Is the era of tech over or is it a recalibration?

Not everything is looking bleak for the tech sector. A lot also depends on how one perceives the tech sector. These days, the tech sector refers to Google, Amazon, Meta, Twitter, Microsoft, etc. In other words, just the soft tech firms, but that has not always been the case. These are all software companies and the roots of computational tech are hardware, or to be more precise, a specific form of hardware i.e. semiconductors. It is these tiny transistors that lie at the root of computing power. The famous Silicon Valley in California, which today is synonymous with all software companies, got its name because it once used to be the location where the world's most advanced semiconductors were manufactured. 

The base material in semiconductors is silicon and that is where Silicon Valley's name comes from. Over the years, as a result of the Ricardian principle of economics, these manufacturing jobs were offshored because domestic American labour is much more expensive compared to Asian labour. Firms wanted a higher profit margin and they could do so by relying on cheap labour in a far-off country instead of relying on domestic expensive labour.

Focus shifts to hard tech
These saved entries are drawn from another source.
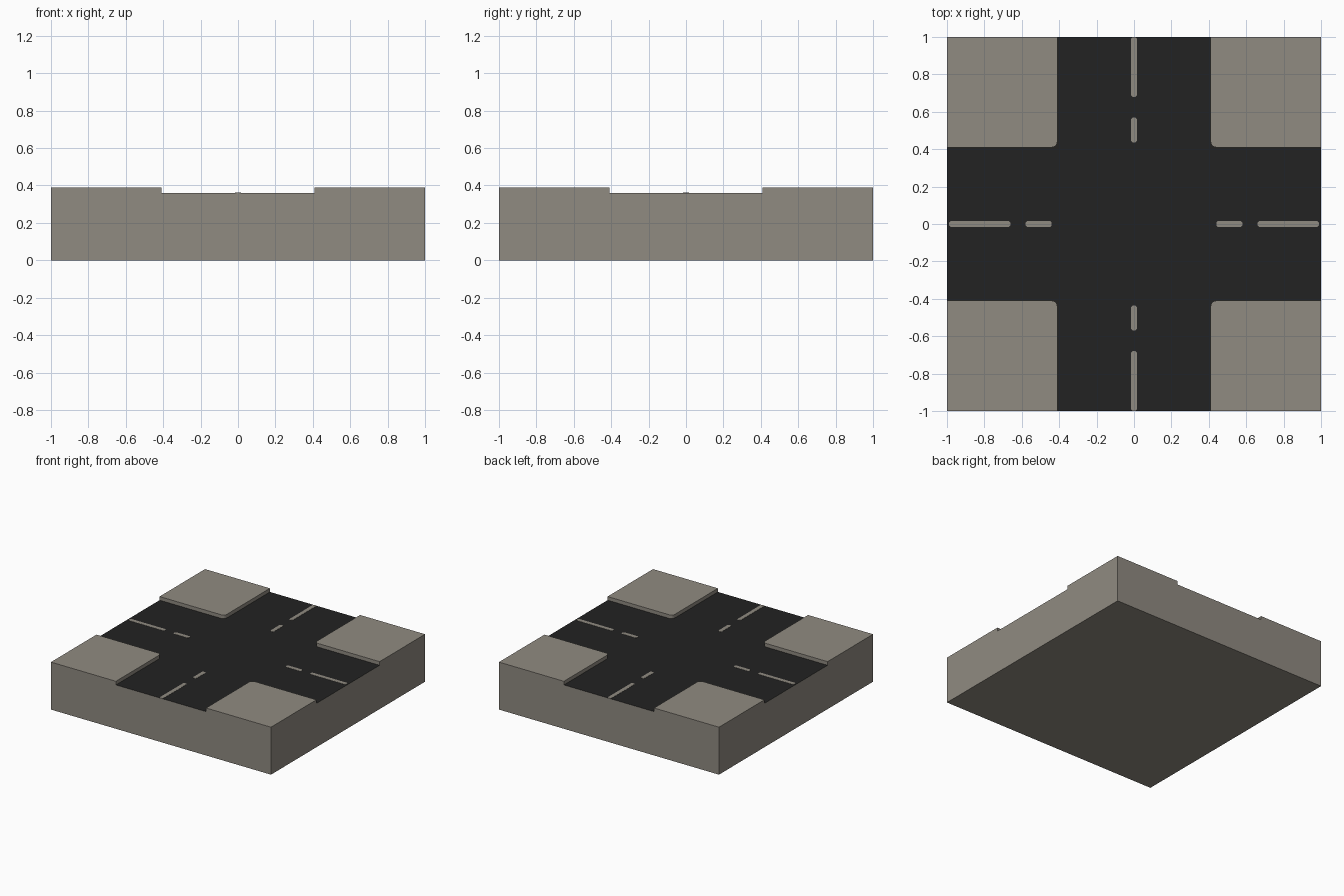
import bpy, bmesh, math

if "Cube" in bpy.data.objects:
    bpy.data.objects.remove(bpy.data.objects["Cube"])

def material(name, rgb):
    m = bpy.data.materials.new(name)
    m.diffuse_color = (*rgb, 1)
    m.use_nodes = True
    m.node_tree.nodes["Principled BSDF"].inputs["Base Color"].default_value = m.diffuse_color
    return m

CONCRETE = material("concrete grey", (0.278, 0.256, 0.220))
ASPHALT = material("asphalt black", (0.0165, 0.0165, 0.0165))

def prism(name, pts, z0, z1, mats, top_index=0):
    """Extrude an anticlockwise outline from z0 to z1; the top face may take its own colour."""
    bm = bmesh.new()
    face = bm.faces.new([bm.verts.new((x, y, z0)) for x, y in pts])
    ext = bmesh.ops.extrude_face_region(bm, geom=[face], use_keep_orig=True)
    for v in ext["geom"]:
        if isinstance(v, bmesh.types.BMVert):
            v.co.z = z1
    bmesh.ops.recalc_face_normals(bm, faces=bm.faces)
    for f in bm.faces:
        f.material_index = top_index if f.normal.z > 0.5 else 0
    me = bpy.data.meshes.new(name)
    bm.to_mesh(me)
    bm.free()
    for m in mats:
        me.materials.append(m)
    ob = bpy.data.objects.new(name, me)
    bpy.context.collection.objects.link(ob)
    return ob

ROAD, PAD, EDGE, R = 0.36, 0.39, 0.41, 0.03

# Ground block with asphalt on its top face
prism("road_block", [(-1, -1), (1, -1), (1, 1), (-1, 1)], 0, ROAD,
      [CONCRETE, ASPHALT], top_index=1)

# Four raised pavement corners, inner corner rounded
arc = [(EDGE + R - R * math.cos(a), EDGE + R - R * math.sin(a))
       for a in [i * math.pi / 8 for i in range(5)]]
outline = arc + [(1, EDGE), (1, 1), (EDGE, 1)]
for sx in (1, -1):
    for sy in (1, -1):
        prism("pavement_corner", [(x * sx, y * sy) for x, y in outline],
              ROAD, PAD, [CONCRETE])

# Lane dashes with clipped ends, on all four arms
def dash(a, b, along_y, side):
    h, c = 0.016, 0.009
    ring = [(a, -h + c), (a + c, -h), (b - c, -h), (b, -h + c),
            (b, h - c), (b - c, h), (a + c, h), (a, h - c)]
    pts = [(v, u * side) if along_y else (u * side, v) for u, v in ring]
    prism("lane_dash", pts, ROAD, ROAD + 0.0015, [CONCRETE])

for side in (1, -1):
    dash(0.435, 0.57, True, side)
    dash(0.68, 1.0, True, side)
    dash(0.44, 0.58, False, side)
    dash(0.66, 0.99, False, side)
Now, due to geopolitical compulsions, America is attempting to restore the manufacturing jobs that were once offshored. The CHIPS act passed by the Biden administration is an attempt to grant massive subsidies to semiconductor companies if they agree to set up manufacturing plants in the US. One of the most well-known laws in computation is Moore's law. Gordon Moore is the co-founder of Intel and back in 1965, he stated that every two years, the number of microchips on a transistor will double. However, for many years, that has not been true. In other words, the pace of innovation in semiconductors, the actual bedrock of computation, has not been what the law predicted. As a result of China's intention to become the dominant player in semiconductor technology and gain an edge over the US in hard tech, a race between US and China is underway to innovate.

Last month, the US imposed import restrictions to ensure China does not have access to technology that can be used to make a breakthrough in semiconductor technology. The Dutch firm ASML plays a key role as without the lithography machines ASML has, innovation in the field of semiconductors is improbable. All advanced semiconductor companies in rely on this little-known Dutch firm. As of now, ASML has indicated it will continue to supply these machines to China, although the US is attempting to change that. The downturn in tech is a result of a change in monetary policy and a return of hard tech as a result of geopolitical competition.